WHAT IS NEEDED ->
Your job here is to restate every record exactly, pictures excluded.
RECORDS PROVIDED Start Marker
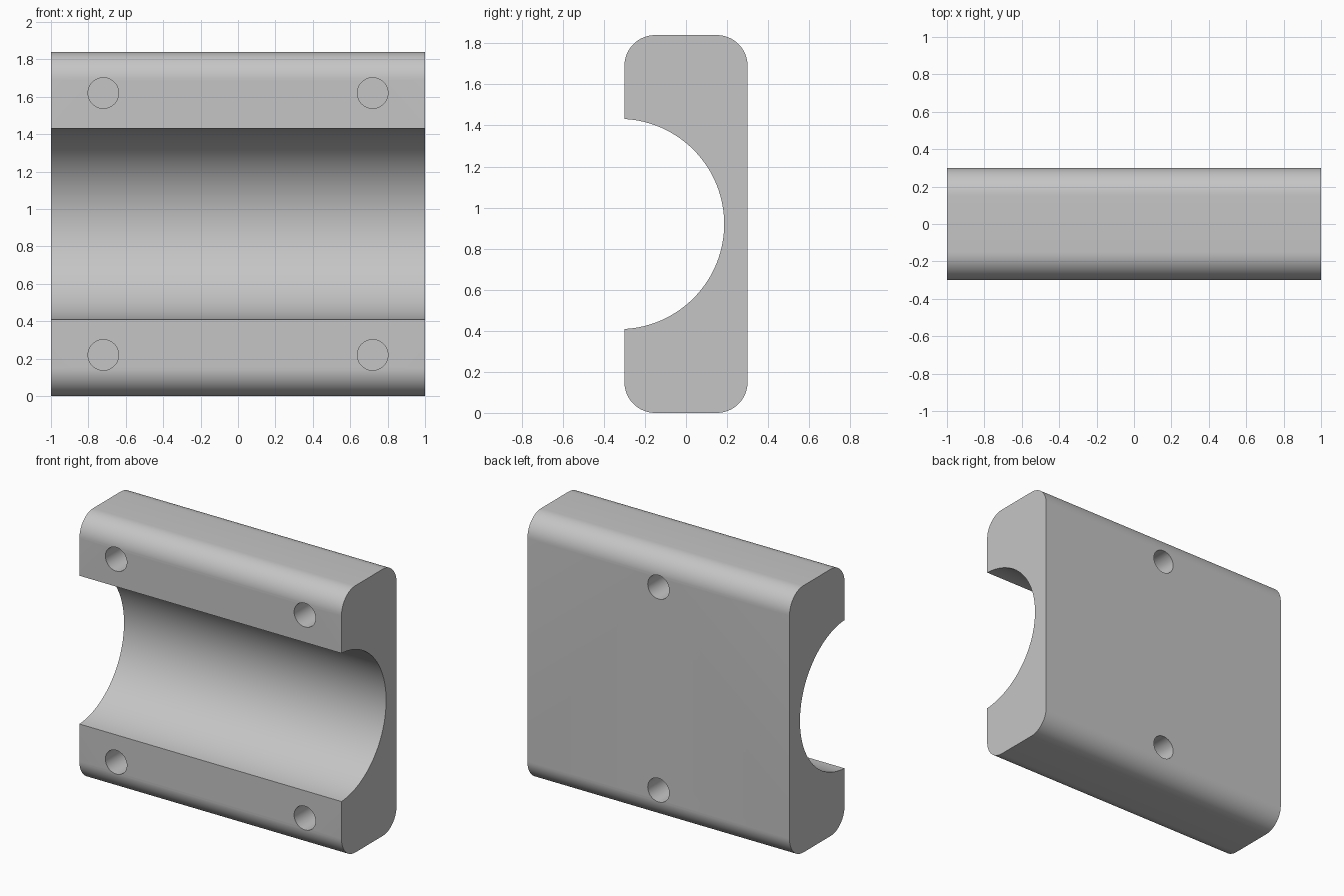
import bpy, bmesh
from math import sin, cos, pi, acos

cube = bpy.data.objects.get("Cube")
if cube:
    bpy.data.objects.remove(cube, do_unlink=True)

HEIGHT, HALF_DEPTH, HALF_LENGTH = 1.84, 0.30, 1.0
CORNER, BORE, BORE_Y = 0.15, 0.512, -0.326
HOLE_RADIUS, HOLE_DEPTH = 0.082, 0.40
MID = HEIGHT / 2

grey = bpy.data.materials.new("light_grey")
grey.use_nodes = True
colour = (0.56, 0.56, 0.56, 1)
grey.diffuse_color = colour
grey.node_tree.nodes["Principled BSDF"].inputs["Base Color"].default_value = colour


def arc(cy, cz, r, start, end, steps):
    angles = [start + (end - start) * i / steps for i in range(steps + 1)]
    return [(cy + r * cos(a), cz + r * sin(a)) for a in angles]


# End profile: rounded rectangle with a round channel open to the front
y, low, high = HALF_DEPTH - CORNER, CORNER, HEIGHT - CORNER
opening = acos((-HALF_DEPTH - BORE_Y) / BORE)
profile = arc(-y, low, CORNER, pi, 1.5 * pi, 16)
profile += arc(y, low, CORNER, -pi / 2, 0, 16)
profile += arc(y, high, CORNER, 0, pi / 2, 16)
profile += arc(-y, high, CORNER, pi / 2, pi, 16)
profile += arc(BORE_Y, MID, BORE, opening, -opening, 64)

# Block extruded along its length
bm = bmesh.new()
end = bm.faces.new([bm.verts.new((-HALF_LENGTH, py, pz)) for py, pz in profile])
side = bmesh.ops.extrude_face_region(bm, geom=[end])["geom"]
bmesh.ops.translate(bm, vec=(2 * HALF_LENGTH, 0, 0),
                    verts=[v for v in side if isinstance(v, bmesh.types.BMVert)])
bmesh.ops.recalc_face_normals(bm, faces=bm.faces[:])
mesh = bpy.data.meshes.new("channel_block")
bm.to_mesh(mesh)
bm.free()
mesh.materials.append(grey)
block = bpy.data.objects.new("channel_block", mesh)
bpy.context.collection.objects.link(block)


# Blind screw holes: four in the front, two in the back
def drill(x, face_y, z):
    bpy.ops.mesh.primitive_cylinder_add(
        vertices=48, radius=HOLE_RADIUS, depth=2 * HOLE_DEPTH,
        location=(x, face_y, z), rotation=(pi / 2, 0, 0))
    cutter = bpy.context.object
    cutter.name = "hole_cutter"
    cutter.hide_render = True
    cutter.data.materials.append(grey)
    bpy.context.view_layer.objects.active = block
    cut = block.modifiers.new("screw_hole", 'BOOLEAN')
    cut.operation, cut.solver, cut.object = 'DIFFERENCE', 'EXACT', cutter
    bpy.ops.object.modifier_apply(modifier=cut.name)
    bpy.data.objects.remove(cutter, do_unlink=True)


for z in (MID - 0.7, MID + 0.7):
    for x in (-0.72, 0.72):
        drill(x, -HALF_DEPTH, z)
    drill(0, HALF_DEPTH, z)

bpy.ops.object.select_all(action='DESELECT')
block.select_set(True)
bpy.context.view_layer.objects.active = block
bpy.ops.object.shade_smooth_by_angle(angle=pi / 6)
RECORDS PROVIDED End Marker
SOLUTION TO THE PROBLEM ->
import bpy, bmesh
from math import sin, cos, pi, acos

cube = bpy.data.objects.get("Cube")
if cube:
    bpy.data.objects.remove(cube, do_unlink=True)

HEIGHT, HALF_DEPTH, HALF_LENGTH = 1.84, 0.30, 1.0
CORNER, BORE, BORE_Y = 0.15, 0.512, -0.326
HOLE_RADIUS, HOLE_DEPTH = 0.082, 0.40
MID = HEIGHT / 2

grey = bpy.data.materials.new("light_grey")
grey.use_nodes = True
colour = (0.56, 0.56, 0.56, 1)
grey.diffuse_color = colour
grey.node_tree.nodes["Principled BSDF"].inputs["Base Color"].default_value = colour


def arc(cy, cz, r, start, end, steps):
    angles = [start + (end - start) * i / steps for i in range(steps + 1)]
    return [(cy + r * cos(a), cz + r * sin(a)) for a in angles]


# End profile: rounded rectangle with a round channel open to the front
y, low, high = HALF_DEPTH - CORNER, CORNER, HEIGHT - CORNER
opening = acos((-HALF_DEPTH - BORE_Y) / BORE)
profile = arc(-y, low, CORNER, pi, 1.5 * pi, 16)
profile += arc(y, low, CORNER, -pi / 2, 0, 16)
profile += arc(y, high, CORNER, 0, pi / 2, 16)
profile += arc(-y, high, CORNER, pi / 2, pi, 16)
profile += arc(BORE_Y, MID, BORE, opening, -opening, 64)

# Block extruded along its length
bm = bmesh.new()
end = bm.faces.new([bm.verts.new((-HALF_LENGTH, py, pz)) for py, pz in profile])
side = bmesh.ops.extrude_face_region(bm, geom=[end])["geom"]
bmesh.ops.translate(bm, vec=(2 * HALF_LENGTH, 0, 0),
                    verts=[v for v in side if isinstance(v, bmesh.types.BMVert)])
bmesh.ops.recalc_face_normals(bm, faces=bm.faces[:])
mesh = bpy.data.meshes.new("channel_block")
bm.to_mesh(mesh)
bm.free()
mesh.materials.append(grey)
block = bpy.data.objects.new("channel_block", mesh)
bpy.context.collection.objects.link(block)


# Blind screw holes: four in the front, two in the back
def drill(x, face_y, z):
    bpy.ops.mesh.primitive_cylinder_add(
        vertices=48, radius=HOLE_RADIUS, depth=2 * HOLE_DEPTH,
        location=(x, face_y, z), rotation=(pi / 2, 0, 0))
    cutter = bpy.context.object
    cutter.name = "hole_cutter"
    cutter.hide_render = True
    cutter.data.materials.append(grey)
    bpy.context.view_layer.objects.active = block
    cut = block.modifiers.new("screw_hole", 'BOOLEAN')
    cut.operation, cut.solver, cut.object = 'DIFFERENCE', 'EXACT', cutter
    bpy.ops.object.modifier_apply(modifier=cut.name)
    bpy.data.objects.remove(cutter, do_unlink=True)


for z in (MID - 0.7, MID + 0.7):
    for x in (-0.72, 0.72):
        drill(x, -HALF_DEPTH, z)
    drill(0, HALF_DEPTH, z)

bpy.ops.object.select_all(action='DESELECT')
block.select_set(True)
bpy.context.view_layer.objects.active = block
bpy.ops.object.shade_smooth_by_angle(angle=pi / 6)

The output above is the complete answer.